Source data:

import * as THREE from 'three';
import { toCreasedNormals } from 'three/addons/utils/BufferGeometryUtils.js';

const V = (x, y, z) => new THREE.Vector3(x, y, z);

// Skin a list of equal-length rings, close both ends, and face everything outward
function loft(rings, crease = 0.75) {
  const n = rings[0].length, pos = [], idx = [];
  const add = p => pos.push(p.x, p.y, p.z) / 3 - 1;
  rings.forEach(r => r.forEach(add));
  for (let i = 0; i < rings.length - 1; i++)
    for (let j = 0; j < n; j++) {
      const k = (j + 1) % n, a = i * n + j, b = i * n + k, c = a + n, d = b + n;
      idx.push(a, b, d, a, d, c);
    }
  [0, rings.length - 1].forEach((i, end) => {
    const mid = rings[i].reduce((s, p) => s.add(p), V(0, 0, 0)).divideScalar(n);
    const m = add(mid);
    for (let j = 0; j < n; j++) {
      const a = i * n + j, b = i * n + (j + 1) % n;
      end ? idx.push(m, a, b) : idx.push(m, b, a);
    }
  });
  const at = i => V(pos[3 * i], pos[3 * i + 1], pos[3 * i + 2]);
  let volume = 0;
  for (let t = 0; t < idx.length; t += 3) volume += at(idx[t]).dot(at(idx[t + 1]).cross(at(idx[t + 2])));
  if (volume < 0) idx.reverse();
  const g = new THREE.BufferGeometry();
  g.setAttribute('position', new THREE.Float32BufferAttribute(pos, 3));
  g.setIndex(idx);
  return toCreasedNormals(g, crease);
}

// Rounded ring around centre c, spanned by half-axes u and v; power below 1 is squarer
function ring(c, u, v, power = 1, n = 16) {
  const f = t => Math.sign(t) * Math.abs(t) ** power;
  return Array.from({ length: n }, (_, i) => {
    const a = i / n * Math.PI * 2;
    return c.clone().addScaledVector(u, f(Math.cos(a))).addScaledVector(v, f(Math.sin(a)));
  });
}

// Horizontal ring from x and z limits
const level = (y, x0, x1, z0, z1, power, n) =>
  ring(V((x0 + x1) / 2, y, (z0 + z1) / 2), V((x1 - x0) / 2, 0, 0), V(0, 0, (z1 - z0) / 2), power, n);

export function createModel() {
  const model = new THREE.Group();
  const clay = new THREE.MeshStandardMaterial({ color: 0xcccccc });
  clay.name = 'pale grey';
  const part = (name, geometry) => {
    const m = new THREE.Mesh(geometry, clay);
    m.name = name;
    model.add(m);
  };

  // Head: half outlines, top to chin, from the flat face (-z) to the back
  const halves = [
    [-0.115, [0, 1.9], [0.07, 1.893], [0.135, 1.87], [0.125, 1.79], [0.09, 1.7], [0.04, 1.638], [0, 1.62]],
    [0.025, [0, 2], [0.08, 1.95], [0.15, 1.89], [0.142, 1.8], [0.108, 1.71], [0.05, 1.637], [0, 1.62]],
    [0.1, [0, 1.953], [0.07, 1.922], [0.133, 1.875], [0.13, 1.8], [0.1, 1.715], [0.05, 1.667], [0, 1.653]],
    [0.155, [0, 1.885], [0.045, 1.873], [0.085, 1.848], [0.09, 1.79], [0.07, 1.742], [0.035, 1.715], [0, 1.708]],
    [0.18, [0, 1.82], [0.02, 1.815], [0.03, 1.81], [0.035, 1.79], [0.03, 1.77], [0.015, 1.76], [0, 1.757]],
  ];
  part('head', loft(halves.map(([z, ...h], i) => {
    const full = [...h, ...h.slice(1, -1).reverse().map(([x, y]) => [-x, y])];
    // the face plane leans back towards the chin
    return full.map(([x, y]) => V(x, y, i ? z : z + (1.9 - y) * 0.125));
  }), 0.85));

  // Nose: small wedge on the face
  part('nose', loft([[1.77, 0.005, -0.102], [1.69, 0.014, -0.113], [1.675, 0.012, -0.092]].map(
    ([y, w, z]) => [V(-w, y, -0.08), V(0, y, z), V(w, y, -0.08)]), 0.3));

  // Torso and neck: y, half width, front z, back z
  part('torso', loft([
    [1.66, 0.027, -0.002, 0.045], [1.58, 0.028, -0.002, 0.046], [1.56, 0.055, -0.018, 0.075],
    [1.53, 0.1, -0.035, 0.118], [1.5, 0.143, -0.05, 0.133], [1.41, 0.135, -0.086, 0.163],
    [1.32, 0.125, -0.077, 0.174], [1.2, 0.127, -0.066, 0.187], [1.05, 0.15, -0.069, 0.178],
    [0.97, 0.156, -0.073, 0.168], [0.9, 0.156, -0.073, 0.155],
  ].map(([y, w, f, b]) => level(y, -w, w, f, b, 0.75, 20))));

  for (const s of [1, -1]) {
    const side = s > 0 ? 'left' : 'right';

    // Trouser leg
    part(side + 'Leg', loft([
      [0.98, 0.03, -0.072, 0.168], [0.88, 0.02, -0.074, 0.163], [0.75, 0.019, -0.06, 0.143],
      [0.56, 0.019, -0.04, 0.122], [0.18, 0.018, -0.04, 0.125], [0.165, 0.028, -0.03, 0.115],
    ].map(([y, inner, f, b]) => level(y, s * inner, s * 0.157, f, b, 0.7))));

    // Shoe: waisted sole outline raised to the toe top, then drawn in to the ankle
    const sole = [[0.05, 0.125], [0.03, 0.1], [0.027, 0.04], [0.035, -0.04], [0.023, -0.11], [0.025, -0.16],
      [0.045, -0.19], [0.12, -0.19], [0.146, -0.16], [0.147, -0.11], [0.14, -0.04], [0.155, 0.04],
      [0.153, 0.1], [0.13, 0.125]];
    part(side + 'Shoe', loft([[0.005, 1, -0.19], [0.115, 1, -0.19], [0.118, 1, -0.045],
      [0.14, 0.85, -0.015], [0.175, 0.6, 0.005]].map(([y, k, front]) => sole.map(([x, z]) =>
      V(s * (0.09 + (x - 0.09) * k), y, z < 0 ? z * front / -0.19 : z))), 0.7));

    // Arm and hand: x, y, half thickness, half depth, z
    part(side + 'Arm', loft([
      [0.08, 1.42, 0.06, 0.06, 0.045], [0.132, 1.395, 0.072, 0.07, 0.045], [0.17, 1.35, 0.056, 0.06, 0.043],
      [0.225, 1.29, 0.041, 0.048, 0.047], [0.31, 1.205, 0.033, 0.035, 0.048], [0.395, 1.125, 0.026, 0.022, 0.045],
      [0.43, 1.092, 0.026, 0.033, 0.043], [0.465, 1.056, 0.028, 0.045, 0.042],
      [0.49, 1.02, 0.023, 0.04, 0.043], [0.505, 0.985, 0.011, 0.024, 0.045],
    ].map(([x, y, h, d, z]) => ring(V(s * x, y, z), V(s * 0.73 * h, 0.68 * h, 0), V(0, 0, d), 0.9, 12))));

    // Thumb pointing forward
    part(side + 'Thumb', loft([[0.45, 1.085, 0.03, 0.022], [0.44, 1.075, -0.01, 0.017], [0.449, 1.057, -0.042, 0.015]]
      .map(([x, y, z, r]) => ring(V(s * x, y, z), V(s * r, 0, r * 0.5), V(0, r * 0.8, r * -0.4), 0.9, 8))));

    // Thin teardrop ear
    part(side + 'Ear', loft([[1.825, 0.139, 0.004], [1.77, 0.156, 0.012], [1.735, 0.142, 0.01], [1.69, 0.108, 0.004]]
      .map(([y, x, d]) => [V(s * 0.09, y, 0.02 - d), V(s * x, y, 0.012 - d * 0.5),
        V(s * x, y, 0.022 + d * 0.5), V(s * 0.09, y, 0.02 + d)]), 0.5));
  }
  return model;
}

Work to complete: Copy each line of the listing that holds the word "Thumb".

Worked solution:
    // Thumb pointing forward
    part(side + 'Thumb', loft([[0.45, 1.085, 0.03, 0.022], [0.44, 1.075, -0.01, 0.017], [0.449, 1.057, -0.042, 0.015]]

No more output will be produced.